[Records excerpted from a collection]
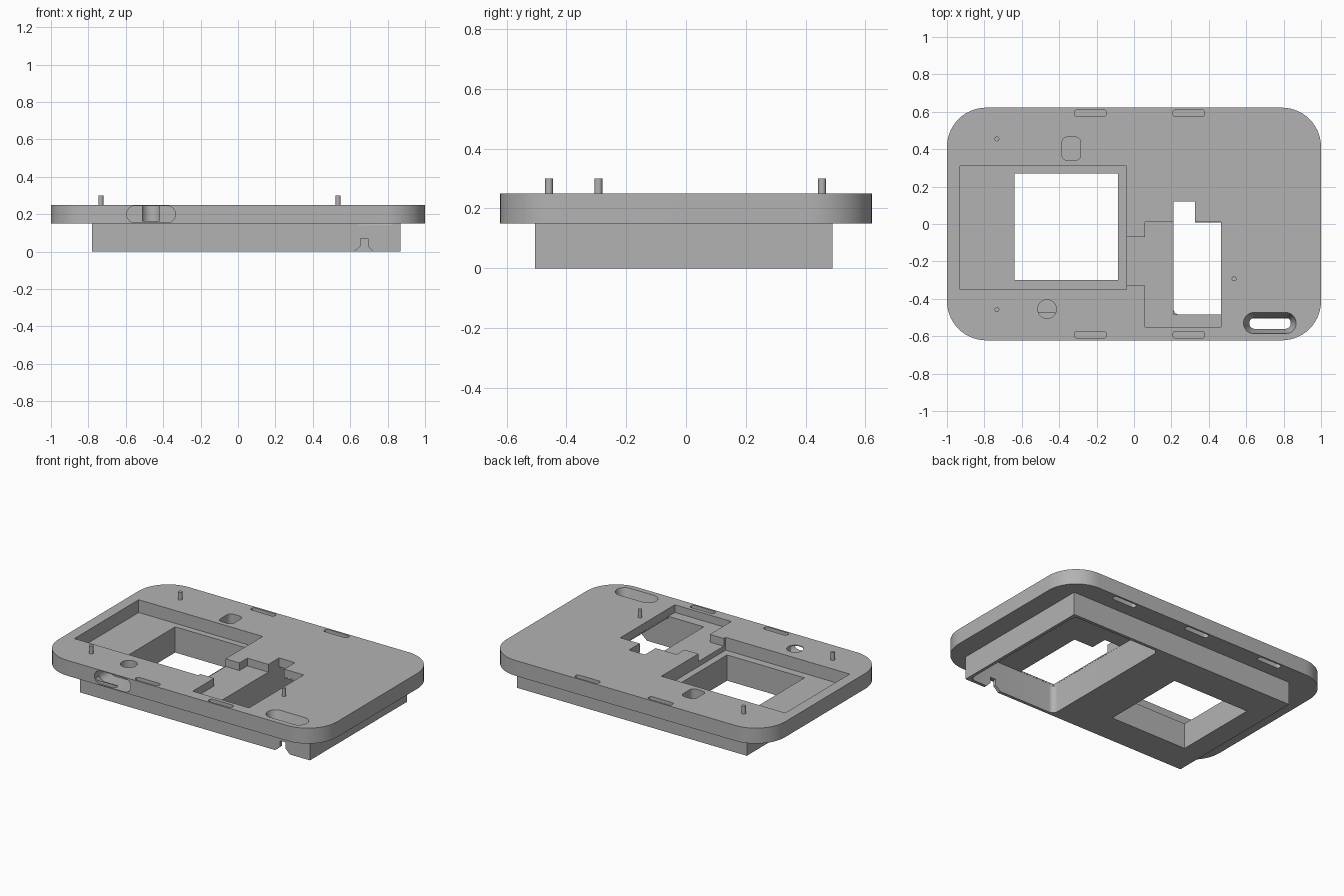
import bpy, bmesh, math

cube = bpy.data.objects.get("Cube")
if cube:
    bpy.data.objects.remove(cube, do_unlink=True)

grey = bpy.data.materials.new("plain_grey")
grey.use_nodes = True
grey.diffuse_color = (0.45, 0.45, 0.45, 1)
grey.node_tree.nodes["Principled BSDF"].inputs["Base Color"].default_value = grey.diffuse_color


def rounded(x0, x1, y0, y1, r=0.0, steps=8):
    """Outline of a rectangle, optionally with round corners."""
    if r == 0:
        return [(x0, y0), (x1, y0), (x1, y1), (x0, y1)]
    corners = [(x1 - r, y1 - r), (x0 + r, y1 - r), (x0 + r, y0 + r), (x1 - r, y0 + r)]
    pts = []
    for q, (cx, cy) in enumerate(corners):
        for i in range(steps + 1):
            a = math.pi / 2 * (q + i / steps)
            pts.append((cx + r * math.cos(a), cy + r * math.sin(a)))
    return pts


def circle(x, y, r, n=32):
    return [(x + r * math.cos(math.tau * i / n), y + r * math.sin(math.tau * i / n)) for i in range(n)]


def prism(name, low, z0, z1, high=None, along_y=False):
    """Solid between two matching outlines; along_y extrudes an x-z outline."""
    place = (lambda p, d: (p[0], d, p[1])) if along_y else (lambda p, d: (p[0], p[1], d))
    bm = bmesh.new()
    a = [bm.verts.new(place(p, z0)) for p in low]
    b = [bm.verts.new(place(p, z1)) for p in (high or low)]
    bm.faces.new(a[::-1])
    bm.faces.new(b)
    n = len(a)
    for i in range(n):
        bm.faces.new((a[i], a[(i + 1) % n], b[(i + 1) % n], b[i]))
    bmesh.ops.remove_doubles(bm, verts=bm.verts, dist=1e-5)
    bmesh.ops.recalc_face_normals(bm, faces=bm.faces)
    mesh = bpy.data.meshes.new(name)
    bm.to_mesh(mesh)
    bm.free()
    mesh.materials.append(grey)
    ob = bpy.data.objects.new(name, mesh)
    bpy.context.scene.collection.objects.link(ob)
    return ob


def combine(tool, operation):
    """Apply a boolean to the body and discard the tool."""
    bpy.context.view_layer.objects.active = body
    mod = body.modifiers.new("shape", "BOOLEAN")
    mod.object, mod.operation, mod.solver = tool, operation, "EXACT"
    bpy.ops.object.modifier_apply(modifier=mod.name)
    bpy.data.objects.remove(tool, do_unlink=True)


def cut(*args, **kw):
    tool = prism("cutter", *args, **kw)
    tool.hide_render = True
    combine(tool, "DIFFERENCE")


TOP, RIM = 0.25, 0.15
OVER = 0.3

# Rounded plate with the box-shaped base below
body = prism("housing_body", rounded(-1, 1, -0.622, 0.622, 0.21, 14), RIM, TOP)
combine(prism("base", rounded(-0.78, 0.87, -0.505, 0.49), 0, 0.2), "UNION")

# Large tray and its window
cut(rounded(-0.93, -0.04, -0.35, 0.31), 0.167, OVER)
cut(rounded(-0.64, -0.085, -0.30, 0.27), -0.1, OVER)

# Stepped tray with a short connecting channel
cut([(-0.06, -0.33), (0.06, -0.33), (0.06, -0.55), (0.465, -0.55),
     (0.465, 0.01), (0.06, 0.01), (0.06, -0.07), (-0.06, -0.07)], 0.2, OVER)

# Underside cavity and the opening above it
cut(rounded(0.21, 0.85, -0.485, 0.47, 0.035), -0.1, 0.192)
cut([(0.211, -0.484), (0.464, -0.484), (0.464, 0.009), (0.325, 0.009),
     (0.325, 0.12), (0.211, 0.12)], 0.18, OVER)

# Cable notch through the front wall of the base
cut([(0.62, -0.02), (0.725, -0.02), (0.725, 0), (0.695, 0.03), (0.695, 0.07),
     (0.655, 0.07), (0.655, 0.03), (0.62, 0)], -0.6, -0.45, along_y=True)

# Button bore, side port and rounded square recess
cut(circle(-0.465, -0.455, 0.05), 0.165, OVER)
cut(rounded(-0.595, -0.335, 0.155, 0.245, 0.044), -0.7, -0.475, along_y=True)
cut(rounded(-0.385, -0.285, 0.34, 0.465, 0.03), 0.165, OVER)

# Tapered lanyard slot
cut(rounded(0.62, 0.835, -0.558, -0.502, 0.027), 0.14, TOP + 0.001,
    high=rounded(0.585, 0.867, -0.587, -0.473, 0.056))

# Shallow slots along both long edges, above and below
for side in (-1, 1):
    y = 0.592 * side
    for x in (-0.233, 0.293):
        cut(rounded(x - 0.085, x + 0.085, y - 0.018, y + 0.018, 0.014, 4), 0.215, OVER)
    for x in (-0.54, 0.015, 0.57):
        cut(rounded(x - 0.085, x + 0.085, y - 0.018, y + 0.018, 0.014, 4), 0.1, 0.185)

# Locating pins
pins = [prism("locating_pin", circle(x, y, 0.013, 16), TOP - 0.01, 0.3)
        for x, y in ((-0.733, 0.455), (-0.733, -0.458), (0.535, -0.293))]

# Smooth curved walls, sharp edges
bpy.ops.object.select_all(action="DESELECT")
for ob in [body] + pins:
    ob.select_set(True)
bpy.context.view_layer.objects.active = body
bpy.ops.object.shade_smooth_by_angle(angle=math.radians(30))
...
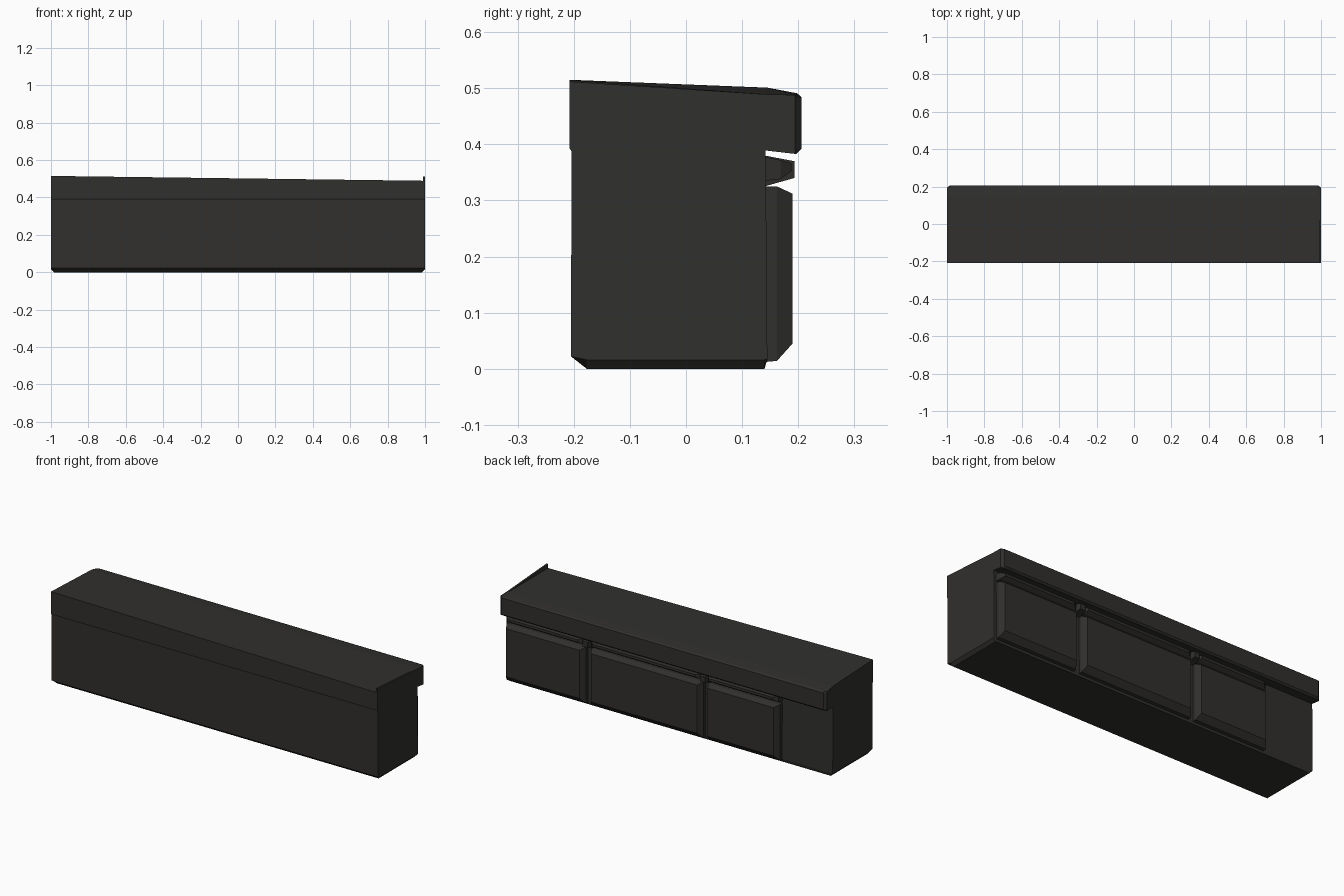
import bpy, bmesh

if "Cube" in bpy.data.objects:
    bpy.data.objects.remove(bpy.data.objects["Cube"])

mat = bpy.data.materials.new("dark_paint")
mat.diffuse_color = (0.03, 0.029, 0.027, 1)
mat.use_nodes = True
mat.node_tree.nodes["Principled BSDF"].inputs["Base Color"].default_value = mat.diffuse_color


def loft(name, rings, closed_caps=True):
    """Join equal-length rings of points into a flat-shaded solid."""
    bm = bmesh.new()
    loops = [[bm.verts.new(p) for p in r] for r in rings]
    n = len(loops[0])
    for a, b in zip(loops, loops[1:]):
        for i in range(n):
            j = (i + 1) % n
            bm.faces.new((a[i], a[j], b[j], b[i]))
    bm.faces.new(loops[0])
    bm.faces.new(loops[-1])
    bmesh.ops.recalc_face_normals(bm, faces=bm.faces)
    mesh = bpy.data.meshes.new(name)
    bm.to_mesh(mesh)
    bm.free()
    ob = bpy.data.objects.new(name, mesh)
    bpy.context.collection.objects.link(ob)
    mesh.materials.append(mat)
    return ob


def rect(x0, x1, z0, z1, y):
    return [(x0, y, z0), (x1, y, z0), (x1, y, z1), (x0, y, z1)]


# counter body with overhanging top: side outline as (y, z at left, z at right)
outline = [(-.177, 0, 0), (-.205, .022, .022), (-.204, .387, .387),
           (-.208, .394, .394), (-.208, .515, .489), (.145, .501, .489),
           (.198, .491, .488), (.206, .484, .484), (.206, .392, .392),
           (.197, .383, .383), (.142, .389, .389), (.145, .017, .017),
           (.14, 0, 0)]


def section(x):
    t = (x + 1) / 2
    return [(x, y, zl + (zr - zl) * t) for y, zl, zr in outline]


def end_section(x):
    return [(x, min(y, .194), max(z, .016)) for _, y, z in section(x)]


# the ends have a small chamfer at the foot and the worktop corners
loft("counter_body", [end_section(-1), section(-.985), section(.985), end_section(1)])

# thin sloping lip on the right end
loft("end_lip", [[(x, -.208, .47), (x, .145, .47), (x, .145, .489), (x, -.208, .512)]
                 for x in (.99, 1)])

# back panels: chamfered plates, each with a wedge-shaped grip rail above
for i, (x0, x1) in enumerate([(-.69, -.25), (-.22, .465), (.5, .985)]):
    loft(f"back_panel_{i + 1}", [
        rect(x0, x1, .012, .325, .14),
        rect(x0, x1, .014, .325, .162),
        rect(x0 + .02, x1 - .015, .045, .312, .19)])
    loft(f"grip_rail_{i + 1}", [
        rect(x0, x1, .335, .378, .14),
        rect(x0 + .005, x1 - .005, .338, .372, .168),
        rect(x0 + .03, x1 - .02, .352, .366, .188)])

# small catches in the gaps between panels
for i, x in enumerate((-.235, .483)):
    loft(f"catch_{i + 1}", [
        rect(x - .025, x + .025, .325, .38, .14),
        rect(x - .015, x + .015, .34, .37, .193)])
...
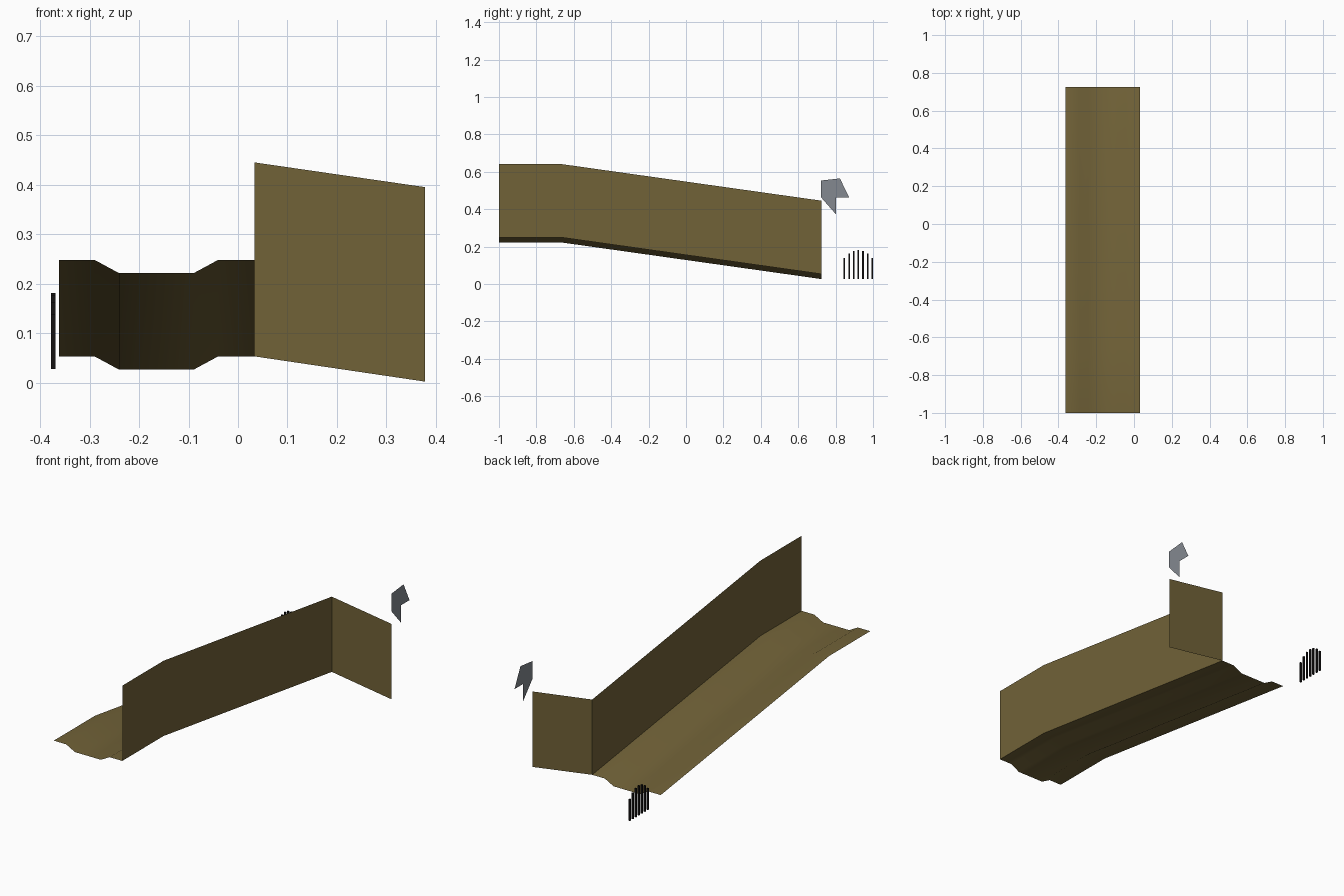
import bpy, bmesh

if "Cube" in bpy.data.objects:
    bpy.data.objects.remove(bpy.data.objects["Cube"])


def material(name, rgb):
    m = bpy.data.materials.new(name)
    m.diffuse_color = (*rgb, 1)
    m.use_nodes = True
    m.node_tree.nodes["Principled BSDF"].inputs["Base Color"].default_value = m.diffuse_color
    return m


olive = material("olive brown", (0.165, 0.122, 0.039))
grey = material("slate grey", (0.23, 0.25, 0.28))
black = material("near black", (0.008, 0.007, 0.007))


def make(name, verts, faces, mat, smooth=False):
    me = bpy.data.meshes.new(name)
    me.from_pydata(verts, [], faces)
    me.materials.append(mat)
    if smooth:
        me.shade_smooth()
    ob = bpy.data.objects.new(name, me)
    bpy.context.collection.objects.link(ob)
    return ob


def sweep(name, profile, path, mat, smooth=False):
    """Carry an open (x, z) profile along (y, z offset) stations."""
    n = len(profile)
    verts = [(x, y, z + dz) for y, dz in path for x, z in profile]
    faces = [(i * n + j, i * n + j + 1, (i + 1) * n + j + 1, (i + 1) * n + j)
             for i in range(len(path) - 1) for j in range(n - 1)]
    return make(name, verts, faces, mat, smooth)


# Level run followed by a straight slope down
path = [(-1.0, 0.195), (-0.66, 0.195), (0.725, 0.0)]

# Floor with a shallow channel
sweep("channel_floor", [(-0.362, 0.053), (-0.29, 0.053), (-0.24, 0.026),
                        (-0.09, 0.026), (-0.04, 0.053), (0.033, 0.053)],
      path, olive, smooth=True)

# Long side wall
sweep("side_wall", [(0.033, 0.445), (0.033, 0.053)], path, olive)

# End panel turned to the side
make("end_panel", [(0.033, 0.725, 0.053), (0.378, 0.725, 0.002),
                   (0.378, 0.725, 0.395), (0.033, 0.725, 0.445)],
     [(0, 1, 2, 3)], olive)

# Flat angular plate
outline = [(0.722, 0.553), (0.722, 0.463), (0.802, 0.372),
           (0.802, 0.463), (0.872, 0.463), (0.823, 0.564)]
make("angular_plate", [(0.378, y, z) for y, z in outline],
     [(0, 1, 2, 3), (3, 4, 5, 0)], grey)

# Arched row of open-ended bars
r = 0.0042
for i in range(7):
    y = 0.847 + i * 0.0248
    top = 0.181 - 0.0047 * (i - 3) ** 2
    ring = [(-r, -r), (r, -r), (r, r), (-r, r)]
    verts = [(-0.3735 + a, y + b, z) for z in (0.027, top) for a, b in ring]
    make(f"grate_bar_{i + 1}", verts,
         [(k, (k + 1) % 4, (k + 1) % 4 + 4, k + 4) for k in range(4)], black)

* **WHAT IS EXPECTED**:
Which lines in the records above contain the word "True"? Copy each one.

* **REPLY**:
    bpy.data.objects.remove(cube, do_unlink=True)
grey.use_nodes = True
    bpy.data.objects.remove(tool, do_unlink=True)
    tool.hide_render = True
     (0.655, 0.07), (0.655, 0.03), (0.62, 0)], -0.6, -0.45, along_y=True)
cut(rounded(-0.595, -0.335, 0.155, 0.245, 0.044), -0.7, -0.475, along_y=True)
    ob.select_set(True)
mat.use_nodes = True
def loft(name, rings, closed_caps=True):
    m.use_nodes = True
      path, olive, smooth=True)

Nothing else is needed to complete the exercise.